‘Terrorism’ is a phenomenon. Both practically and legally, war cannot be waged against a phenomenon, but only against an identifiable party to an armed conflict. For these reasons, it would be more appropriate to speak of a multifaceted ‘fight against terrorism’ rather than a ‘war on terrorism’.
What law applies to persons detained in the fight against terrorism?
1. Persons detained in connection with an international armed conflict waged as part of the fight against terrorism – the case with Afghanistan until the establishment of the new government in June 2002 – are protected by IHL applicable to international armed conflicts.
a) Captured combatants must be granted prisoner-of-war (POW) status and may be held until the end of active hostilities in that international armed conflict. POWs may not be tried merely for participating in hostilities, but they may for any war crimes they might have committed. In this case, they may be held until they have served any sentence that is imposed. If the POW status of a prisoner is in doubt, a competent tribunal must be established to rule on the issue.
b) Civilians detained for imperative reasons of security must be accorded the protection provided for in the Fourth Geneva Convention. Combatants who do not fulfil the criteria for POW status (who, for example, do not carry arms openly) or civilians who have taken a direct part in hostilities in an international armed conflict (so-called ‘unprivileged’ or ‘unlawful’ belligerents) are protected by the Fourth Geneva Convention provided they are enemy nationals. Unlike POWs, such persons may be tried under the domestic law of the detaining State for taking up arms, as well as for any criminal acts they might have committed. They may be imprisoned until they have served any sentence that is imposed. If they are not prosecuted, they must be released as soon as the imperative reasons of security that led to their internment cease to exist.
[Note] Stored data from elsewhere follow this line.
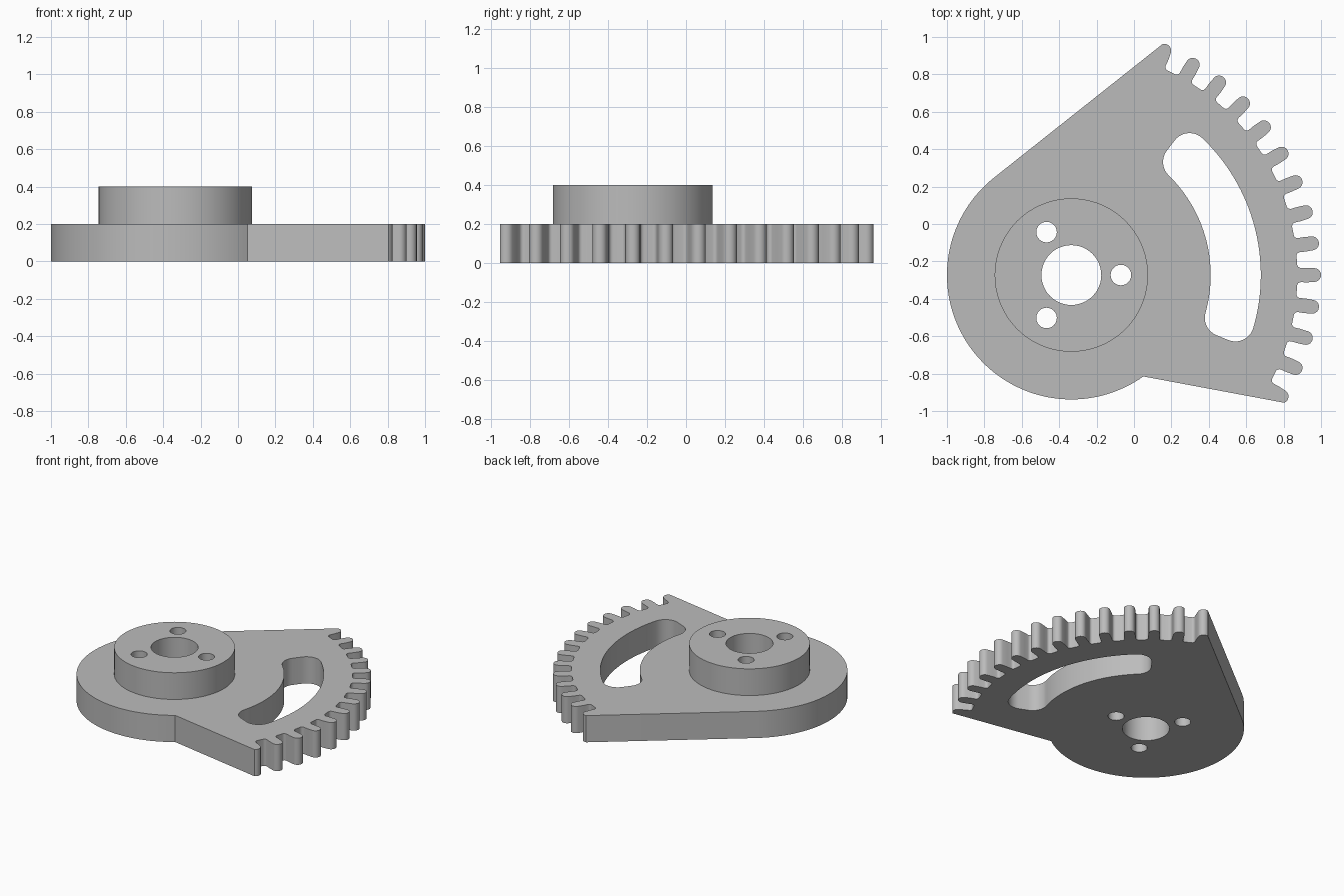
import bpy, bmesh
from math import sin, cos, asin, acos, atan2, radians, hypot, pi

if "Cube" in bpy.data.objects:
    bpy.data.objects.remove(bpy.data.objects["Cube"])

CX, CY = -0.335, -0.273          # hub axis
DISC, BOSS, BORE, BOLT = 0.665, 0.41, 0.16, 0.055
PITCH = radians(7.5)
THICK = 0.2

grey = bpy.data.materials.new("plain_grey")
grey.use_nodes = True
colour = (0.5, 0.5, 0.5, 1)
grey.diffuse_color = colour
grey.node_tree.nodes["Principled BSDF"].inputs["Base Color"].default_value = colour


def arc(r, a0, a1, n, x=0, y=0):
    """Points on an arc, relative to the hub axis."""
    return [(x + r * cos(a0 + (a1 - a0) * i / n),
             y + r * sin(a0 + (a1 - a0) * i / n)) for i in range(n + 1)]


def circle(r, n, x=0, y=0):
    return arc(r, 0, 2 * pi, n, x, y)[:-1]


def plate(name, loops, z):
    """Extrude an outline with holes into a flat solid."""
    curve = bpy.data.curves.new(name, 'CURVE')
    curve.dimensions = '2D'
    curve.fill_mode = 'BOTH'
    curve.extrude = THICK / 2
    for loop in loops:
        spline = curve.splines.new('POLY')
        spline.points.add(len(loop) - 1)
        for p, (x, y) in zip(spline.points, loop):
            p.co = (x + CX, y + CY, 0, 1)
        spline.use_cyclic_u = True
    ob = bpy.data.objects.new(name, curve)
    bpy.context.collection.objects.link(ob)
    bpy.ops.object.select_all(action='DESELECT')
    ob.select_set(True)
    bpy.context.view_layer.objects.active = ob
    bpy.ops.object.convert(target='MESH')
    ob = bpy.context.view_layer.objects.active
    bm = bmesh.new()
    bm.from_mesh(ob.data)
    bmesh.ops.translate(bm, verts=bm.verts, vec=(0, 0, z + THICK / 2))
    bmesh.ops.remove_doubles(bm, verts=bm.verts, dist=0.0001)
    bmesh.ops.recalc_face_normals(bm, faces=bm.faces)
    bm.to_mesh(ob.data)
    bm.free()
    ob.data.materials.clear()
    ob.data.materials.append(grey)
    bpy.ops.object.shade_smooth_by_angle(angle=radians(32))
    return ob


# Half tooth: (radius, offset) from the root fillet to the tip
half = [(1.227 - 0.02 * cos(t), 0.058 - 0.02 * sin(t)) for t in (0, pi / 8, pi / 4, 3 * pi / 8, pi / 2)]
half += [(1.26, 0.039)]
half += [(1.299 + 0.036 * sin(t), 0.037 * cos(t)) for t in (0, pi / 10, pi / 5, 3 * pi / 10, 2 * pi / 5)]
tooth = [(r, -w) for r, w in half] + [(1.335, 0)] + [(r, w) for r, w in reversed(half)]

# Toothed edge; the end teeth are cut just past their middle
FIRST, LAST = -4, 9
rim = []
for k in range(FIRST, LAST + 1):
    a = k * PITCH
    for r, w in tooth:
        if (k == FIRST and w < -0.023) or (k == LAST and w > 0.023):
            continue
        rim.append((r * cos(a) - w * sin(a), r * sin(a) + w * cos(a)))

# Straight side runs tangent into the round end
ex, ey = rim[-1]
tangent = atan2(ey, ex) + acos(DISC / hypot(ex, ey))
outline = rim + arc(DISC, tangent, radians(305.4), 72)

# Curved slot with rounded corners
INNER, OUTER, FIL = 0.745, 1.013, 0.1
low, high = radians(-22.5), radians(52.5)
ro, ri = OUTER - FIL, INNER + FIL
do, di = asin(FIL / ro), asin(FIL / ri)


def corner(r, a, start):
    return arc(FIL, start, start + (pi / 2 + (do if r == ro else -di)), 10, r * cos(a), r * sin(a))


slot = arc(OUTER, low + do, high - do, 32)
slot += arc(FIL, high - do, high + pi / 2, 10, ro * cos(high - do), ro * sin(high - do))
slot += arc(FIL, high + pi / 2, high - di + pi, 10, ri * cos(high - di), ri * sin(high - di))
slot += arc(INNER, high - di, low + di, 32)
slot += arc(FIL, low + di + pi, low + 3 * pi / 2, 10, ri * cos(low + di), ri * sin(low + di))
slot += arc(FIL, low - pi / 2, low + do, 10, ro * cos(low + do), ro * sin(low + do))
slot = [p for i, p in enumerate(slot) if hypot(p[0] - slot[i - 1][0], p[1] - slot[i - 1][1]) > 0.0005]

# Centre bore and three bolt holes pass through both parts
holes = [circle(BORE, 48)]
for i in range(3):
    a = i * 2 * pi / 3
    holes.append(circle(BOLT, 24, 0.265 * cos(a), 0.265 * sin(a)))

plate("gear_sector", [outline, slot] + holes, 0)
plate("hub_boss", [circle(BOSS, 72)] + holes, THICK)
2. Persons detained in connection with a non-international armed conflict waged as part of the fight against terrorism are protected by common Article 3, Additional Protocol II when applicable and the relevant rules of customary IHL. The rules of human rights law and domestic law also apply to them. They are entitled to the fair trial guarantees of IHL and human rights law if they are tried for crimes they might have committed.
3. All persons detained outside of an armed conflict in the fight against terrorism are protected by the domestic law of the detaining State and by human rights law. They are protected by the fair trial guarantees of these bodies of law if they are tried for crimes they might have committed.No person captured in the fight against terrorism can be considered to be outside the law. There is no such thing as a ‘black hole’ in terms of legal protection.